- [STORED DATA]:

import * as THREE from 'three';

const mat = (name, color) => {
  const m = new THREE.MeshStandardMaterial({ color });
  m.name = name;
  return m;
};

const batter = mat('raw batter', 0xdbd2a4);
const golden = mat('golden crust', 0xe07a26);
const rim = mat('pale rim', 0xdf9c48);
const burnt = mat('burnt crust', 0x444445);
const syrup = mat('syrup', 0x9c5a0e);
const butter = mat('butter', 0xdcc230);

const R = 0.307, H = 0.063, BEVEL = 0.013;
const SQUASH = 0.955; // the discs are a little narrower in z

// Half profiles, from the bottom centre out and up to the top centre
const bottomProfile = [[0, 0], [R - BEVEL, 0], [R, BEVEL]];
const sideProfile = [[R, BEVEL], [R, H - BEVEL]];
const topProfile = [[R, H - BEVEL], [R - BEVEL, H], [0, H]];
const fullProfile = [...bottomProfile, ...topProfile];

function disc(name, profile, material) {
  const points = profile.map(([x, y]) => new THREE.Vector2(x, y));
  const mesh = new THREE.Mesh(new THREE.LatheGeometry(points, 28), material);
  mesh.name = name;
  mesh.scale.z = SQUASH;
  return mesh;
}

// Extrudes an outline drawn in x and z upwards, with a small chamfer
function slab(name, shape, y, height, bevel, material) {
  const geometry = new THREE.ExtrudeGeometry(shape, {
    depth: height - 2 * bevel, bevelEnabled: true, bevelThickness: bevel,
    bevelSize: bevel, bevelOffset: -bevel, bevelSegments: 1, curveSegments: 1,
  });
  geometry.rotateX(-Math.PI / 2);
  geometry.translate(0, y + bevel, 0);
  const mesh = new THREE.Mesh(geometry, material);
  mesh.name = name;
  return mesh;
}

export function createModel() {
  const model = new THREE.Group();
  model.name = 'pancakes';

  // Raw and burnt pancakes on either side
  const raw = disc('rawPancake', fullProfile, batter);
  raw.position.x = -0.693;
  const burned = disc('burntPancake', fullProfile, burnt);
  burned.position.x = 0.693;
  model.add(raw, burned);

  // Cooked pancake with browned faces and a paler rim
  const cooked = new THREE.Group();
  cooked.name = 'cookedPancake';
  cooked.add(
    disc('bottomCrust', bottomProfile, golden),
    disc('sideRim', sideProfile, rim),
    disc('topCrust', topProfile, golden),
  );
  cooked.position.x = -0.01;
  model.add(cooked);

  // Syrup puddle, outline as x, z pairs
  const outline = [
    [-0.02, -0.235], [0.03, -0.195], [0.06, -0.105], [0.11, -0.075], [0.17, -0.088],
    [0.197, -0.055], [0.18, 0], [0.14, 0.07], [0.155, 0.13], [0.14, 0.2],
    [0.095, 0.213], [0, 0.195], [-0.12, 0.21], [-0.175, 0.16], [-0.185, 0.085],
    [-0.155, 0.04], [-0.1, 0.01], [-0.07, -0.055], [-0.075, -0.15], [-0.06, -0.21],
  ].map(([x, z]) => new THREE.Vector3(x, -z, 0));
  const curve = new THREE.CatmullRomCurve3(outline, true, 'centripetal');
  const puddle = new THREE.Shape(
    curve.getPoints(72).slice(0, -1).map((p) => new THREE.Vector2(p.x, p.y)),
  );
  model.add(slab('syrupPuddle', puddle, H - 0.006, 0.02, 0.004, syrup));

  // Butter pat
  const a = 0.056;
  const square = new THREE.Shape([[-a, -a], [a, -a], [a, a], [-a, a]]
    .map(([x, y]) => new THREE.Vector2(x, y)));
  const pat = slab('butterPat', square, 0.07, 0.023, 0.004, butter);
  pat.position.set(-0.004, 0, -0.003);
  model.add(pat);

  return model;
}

- [WHAT IS EXPECTED]: Among the lines above, list those that contain the word "name".

- [EXPECTED OUTPUT]:
const mat = (name, color) => {
  m.name = name;
function disc(name, profile, material) {
  mesh.name = name;
function slab(name, shape, y, height, bevel, material) {
  mesh.name = name;
  model.name = 'pancakes';
  cooked.name = 'cookedPancake';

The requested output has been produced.